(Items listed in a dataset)
========================

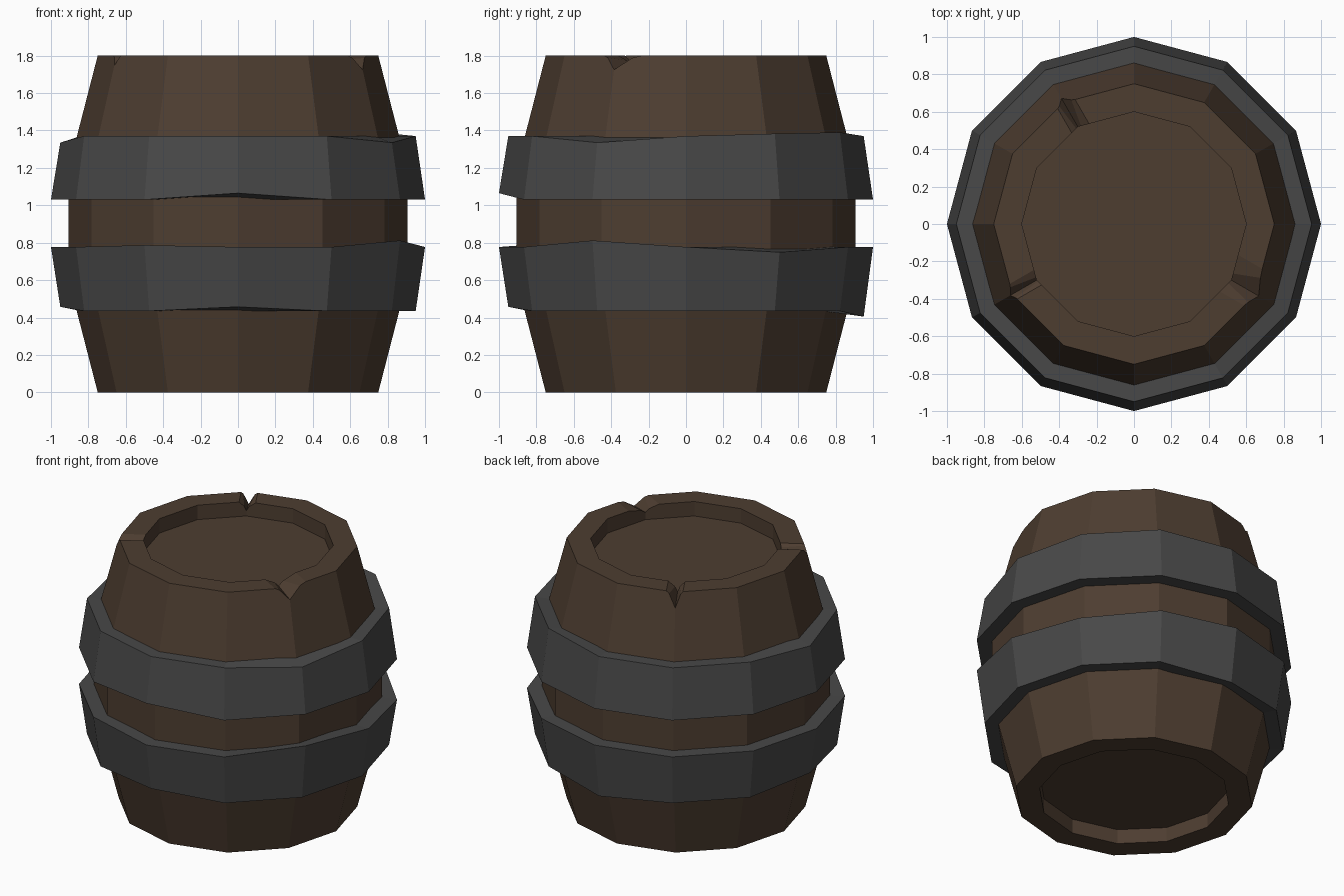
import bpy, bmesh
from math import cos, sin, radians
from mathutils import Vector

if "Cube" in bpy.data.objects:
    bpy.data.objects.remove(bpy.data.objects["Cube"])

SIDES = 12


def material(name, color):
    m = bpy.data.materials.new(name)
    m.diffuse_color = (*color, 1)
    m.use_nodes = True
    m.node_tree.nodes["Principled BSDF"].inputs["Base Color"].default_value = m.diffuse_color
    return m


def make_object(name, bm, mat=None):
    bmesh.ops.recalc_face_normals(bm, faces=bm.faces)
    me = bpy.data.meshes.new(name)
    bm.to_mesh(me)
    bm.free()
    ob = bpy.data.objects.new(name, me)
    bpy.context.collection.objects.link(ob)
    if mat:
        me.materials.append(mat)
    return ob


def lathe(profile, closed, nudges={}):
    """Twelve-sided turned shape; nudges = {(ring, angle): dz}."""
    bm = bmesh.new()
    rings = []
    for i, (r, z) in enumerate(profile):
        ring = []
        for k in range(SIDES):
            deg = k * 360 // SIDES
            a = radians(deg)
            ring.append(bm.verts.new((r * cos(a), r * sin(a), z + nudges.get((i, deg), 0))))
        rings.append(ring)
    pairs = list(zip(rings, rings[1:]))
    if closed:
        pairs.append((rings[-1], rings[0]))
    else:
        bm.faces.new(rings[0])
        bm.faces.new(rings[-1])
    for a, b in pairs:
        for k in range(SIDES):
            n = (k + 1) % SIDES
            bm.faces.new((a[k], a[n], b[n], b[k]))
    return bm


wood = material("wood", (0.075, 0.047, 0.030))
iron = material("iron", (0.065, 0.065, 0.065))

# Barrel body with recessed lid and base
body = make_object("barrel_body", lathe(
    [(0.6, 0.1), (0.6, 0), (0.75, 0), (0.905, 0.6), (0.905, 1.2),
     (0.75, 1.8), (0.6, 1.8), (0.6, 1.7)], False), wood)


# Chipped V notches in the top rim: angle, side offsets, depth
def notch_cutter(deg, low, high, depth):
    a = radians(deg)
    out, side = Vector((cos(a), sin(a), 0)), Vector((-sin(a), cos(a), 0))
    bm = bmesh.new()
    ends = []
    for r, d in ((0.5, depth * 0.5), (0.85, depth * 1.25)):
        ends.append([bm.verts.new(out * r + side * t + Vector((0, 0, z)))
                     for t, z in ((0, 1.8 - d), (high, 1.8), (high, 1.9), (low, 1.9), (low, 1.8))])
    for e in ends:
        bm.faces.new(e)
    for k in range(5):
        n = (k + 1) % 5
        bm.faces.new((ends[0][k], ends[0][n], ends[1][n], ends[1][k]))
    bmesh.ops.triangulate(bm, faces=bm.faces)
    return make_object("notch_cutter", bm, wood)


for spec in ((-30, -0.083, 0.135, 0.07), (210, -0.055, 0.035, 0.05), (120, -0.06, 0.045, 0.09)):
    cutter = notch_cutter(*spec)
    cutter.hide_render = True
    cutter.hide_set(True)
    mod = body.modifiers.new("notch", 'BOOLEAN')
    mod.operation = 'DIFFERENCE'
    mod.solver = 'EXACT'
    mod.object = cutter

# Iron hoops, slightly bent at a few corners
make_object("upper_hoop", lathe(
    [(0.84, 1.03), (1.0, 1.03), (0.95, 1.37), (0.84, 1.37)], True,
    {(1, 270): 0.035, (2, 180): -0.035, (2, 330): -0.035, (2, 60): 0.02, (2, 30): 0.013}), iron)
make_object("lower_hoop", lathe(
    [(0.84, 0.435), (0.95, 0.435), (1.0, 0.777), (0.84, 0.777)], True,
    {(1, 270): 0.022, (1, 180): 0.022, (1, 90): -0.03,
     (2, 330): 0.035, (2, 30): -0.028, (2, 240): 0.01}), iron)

========================

> **YOUR GOAL**:
Lines that contain "objects" should be pulled from the entries above and reported.

> **SOLUTION BELOW**:
if "Cube" in bpy.data.objects:
    bpy.data.objects.remove(bpy.data.objects["Cube"])
    ob = bpy.data.objects.new(name, me)
    bpy.context.collection.objects.link(ob)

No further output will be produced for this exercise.